• WHAT IS REQUIRED: What is needed is an exact copy of the line that contains "for side, s" and of all later lines to the end of the records below, with no other lines.

• Dataset entries:
»»
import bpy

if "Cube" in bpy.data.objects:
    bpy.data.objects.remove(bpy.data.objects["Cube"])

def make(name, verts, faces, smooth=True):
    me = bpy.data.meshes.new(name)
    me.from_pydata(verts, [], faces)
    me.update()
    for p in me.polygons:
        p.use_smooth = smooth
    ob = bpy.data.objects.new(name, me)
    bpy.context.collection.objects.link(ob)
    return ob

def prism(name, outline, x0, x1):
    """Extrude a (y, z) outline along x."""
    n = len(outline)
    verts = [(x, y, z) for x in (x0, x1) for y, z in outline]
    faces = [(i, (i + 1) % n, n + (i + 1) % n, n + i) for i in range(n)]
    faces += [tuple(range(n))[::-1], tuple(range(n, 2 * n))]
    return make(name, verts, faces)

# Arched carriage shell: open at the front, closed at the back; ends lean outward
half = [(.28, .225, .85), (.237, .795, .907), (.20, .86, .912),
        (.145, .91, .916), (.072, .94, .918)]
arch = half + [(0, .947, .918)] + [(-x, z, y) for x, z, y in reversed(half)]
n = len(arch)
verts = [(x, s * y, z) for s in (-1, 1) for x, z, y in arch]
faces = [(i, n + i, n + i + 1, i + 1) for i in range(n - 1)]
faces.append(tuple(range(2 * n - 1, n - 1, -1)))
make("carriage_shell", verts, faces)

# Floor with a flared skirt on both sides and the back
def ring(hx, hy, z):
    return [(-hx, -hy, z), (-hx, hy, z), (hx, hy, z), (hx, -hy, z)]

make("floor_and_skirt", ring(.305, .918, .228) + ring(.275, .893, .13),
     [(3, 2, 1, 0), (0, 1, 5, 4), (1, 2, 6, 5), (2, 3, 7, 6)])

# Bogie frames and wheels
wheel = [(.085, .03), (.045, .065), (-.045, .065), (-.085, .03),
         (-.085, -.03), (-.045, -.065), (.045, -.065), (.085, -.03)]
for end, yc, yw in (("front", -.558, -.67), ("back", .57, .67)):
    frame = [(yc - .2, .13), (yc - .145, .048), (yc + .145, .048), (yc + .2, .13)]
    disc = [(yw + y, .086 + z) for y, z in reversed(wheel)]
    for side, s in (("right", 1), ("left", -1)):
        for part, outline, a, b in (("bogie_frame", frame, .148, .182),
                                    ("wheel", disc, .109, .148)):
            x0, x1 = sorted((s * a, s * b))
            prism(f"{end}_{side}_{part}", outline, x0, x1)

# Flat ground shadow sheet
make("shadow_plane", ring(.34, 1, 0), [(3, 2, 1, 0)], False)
««
• WRITTEN SOLUTION:
    for side, s in (("right", 1), ("left", -1)):
        for part, outline, a, b in (("bogie_frame", frame, .148, .182),
                                    ("wheel", disc, .109, .148)):
            x0, x1 = sorted((s * a, s * b))
            prism(f"{end}_{side}_{part}", outline, x0, x1)

# Flat ground shadow sheet
make("shadow_plane", ring(.34, 1, 0), [(3, 2, 1, 0)], False)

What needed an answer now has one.